Retype the whole of the data exactly.

++++ Supplied records ++++

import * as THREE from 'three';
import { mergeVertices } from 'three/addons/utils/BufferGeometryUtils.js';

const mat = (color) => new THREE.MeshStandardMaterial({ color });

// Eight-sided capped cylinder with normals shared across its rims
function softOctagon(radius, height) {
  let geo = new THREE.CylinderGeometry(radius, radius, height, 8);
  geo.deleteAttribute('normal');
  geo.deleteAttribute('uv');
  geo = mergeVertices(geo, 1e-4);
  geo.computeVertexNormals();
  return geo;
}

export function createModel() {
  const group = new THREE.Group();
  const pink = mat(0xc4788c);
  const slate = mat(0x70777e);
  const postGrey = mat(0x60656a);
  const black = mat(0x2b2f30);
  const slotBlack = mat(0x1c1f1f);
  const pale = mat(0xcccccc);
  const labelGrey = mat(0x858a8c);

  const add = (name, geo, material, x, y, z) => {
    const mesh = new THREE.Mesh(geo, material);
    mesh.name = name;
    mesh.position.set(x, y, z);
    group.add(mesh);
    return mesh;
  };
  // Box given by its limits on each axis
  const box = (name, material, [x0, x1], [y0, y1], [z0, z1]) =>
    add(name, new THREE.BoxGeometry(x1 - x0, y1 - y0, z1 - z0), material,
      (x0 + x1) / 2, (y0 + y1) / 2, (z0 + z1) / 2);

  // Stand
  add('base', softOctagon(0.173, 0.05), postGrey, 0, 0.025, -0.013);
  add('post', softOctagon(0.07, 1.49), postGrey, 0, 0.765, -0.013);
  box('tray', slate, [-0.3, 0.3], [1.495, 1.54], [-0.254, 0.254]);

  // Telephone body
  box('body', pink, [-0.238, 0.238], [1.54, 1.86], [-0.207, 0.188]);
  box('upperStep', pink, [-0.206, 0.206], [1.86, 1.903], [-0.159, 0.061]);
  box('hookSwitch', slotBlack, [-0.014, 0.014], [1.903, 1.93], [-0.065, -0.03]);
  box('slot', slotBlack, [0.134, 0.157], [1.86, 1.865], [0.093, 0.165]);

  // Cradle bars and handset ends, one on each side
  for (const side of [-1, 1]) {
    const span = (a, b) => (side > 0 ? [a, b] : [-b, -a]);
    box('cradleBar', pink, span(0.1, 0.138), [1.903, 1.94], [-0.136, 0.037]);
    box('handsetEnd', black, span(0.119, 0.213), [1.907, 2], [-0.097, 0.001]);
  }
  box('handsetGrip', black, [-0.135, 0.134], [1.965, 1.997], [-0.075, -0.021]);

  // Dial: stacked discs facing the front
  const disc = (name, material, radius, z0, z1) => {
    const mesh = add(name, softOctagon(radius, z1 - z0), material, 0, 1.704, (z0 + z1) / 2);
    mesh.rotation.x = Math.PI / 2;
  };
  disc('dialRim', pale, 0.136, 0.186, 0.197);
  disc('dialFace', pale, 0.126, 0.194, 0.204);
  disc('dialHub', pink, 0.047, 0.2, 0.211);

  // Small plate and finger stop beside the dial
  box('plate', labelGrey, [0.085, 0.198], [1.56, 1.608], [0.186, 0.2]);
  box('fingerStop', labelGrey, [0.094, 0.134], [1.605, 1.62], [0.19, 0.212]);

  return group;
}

++++

Solution for this problem:
import * as THREE from 'three';
import { mergeVertices } from 'three/addons/utils/BufferGeometryUtils.js';

const mat = (color) => new THREE.MeshStandardMaterial({ color });

// Eight-sided capped cylinder with normals shared across its rims
function softOctagon(radius, height) {
  let geo = new THREE.CylinderGeometry(radius, radius, height, 8);
  geo.deleteAttribute('normal');
  geo.deleteAttribute('uv');
  geo = mergeVertices(geo, 1e-4);
  geo.computeVertexNormals();
  return geo;
}

export function createModel() {
  const group = new THREE.Group();
  const pink = mat(0xc4788c);
  const slate = mat(0x70777e);
  const postGrey = mat(0x60656a);
  const black = mat(0x2b2f30);
  const slotBlack = mat(0x1c1f1f);
  const pale = mat(0xcccccc);
  const labelGrey = mat(0x858a8c);

  const add = (name, geo, material, x, y, z) => {
    const mesh = new THREE.Mesh(geo, material);
    mesh.name = name;
    mesh.position.set(x, y, z);
    group.add(mesh);
    return mesh;
  };
  // Box given by its limits on each axis
  const box = (name, material, [x0, x1], [y0, y1], [z0, z1]) =>
    add(name, new THREE.BoxGeometry(x1 - x0, y1 - y0, z1 - z0), material,
      (x0 + x1) / 2, (y0 + y1) / 2, (z0 + z1) / 2);

  // Stand
  add('base', softOctagon(0.173, 0.05), postGrey, 0, 0.025, -0.013);
  add('post', softOctagon(0.07, 1.49), postGrey, 0, 0.765, -0.013);
  box('tray', slate, [-0.3, 0.3], [1.495, 1.54], [-0.254, 0.254]);

  // Telephone body
  box('body', pink, [-0.238, 0.238], [1.54, 1.86], [-0.207, 0.188]);
  box('upperStep', pink, [-0.206, 0.206], [1.86, 1.903], [-0.159, 0.061]);
  box('hookSwitch', slotBlack, [-0.014, 0.014], [1.903, 1.93], [-0.065, -0.03]);
  box('slot', slotBlack, [0.134, 0.157], [1.86, 1.865], [0.093, 0.165]);

  // Cradle bars and handset ends, one on each side
  for (const side of [-1, 1]) {
    const span = (a, b) => (side > 0 ? [a, b] : [-b, -a]);
    box('cradleBar', pink, span(0.1, 0.138), [1.903, 1.94], [-0.136, 0.037]);
    box('handsetEnd', black, span(0.119, 0.213), [1.907, 2], [-0.097, 0.001]);
  }
  box('handsetGrip', black, [-0.135, 0.134], [1.965, 1.997], [-0.075, -0.021]);

  // Dial: stacked discs facing the front
  const disc = (name, material, radius, z0, z1) => {
    const mesh = add(name, softOctagon(radius, z1 - z0), material, 0, 1.704, (z0 + z1) / 2);
    mesh.rotation.x = Math.PI / 2;
  };
  disc('dialRim', pale, 0.136, 0.186, 0.197);
  disc('dialFace', pale, 0.126, 0.194, 0.204);
  disc('dialHub', pink, 0.047, 0.2, 0.211);

  // Small plate and finger stop beside the dial
  box('plate', labelGrey, [0.085, 0.198], [1.56, 1.608], [0.186, 0.2]);
  box('fingerStop', labelGrey, [0.094, 0.134], [1.605, 1.62], [0.19, 0.212]);

  return group;
}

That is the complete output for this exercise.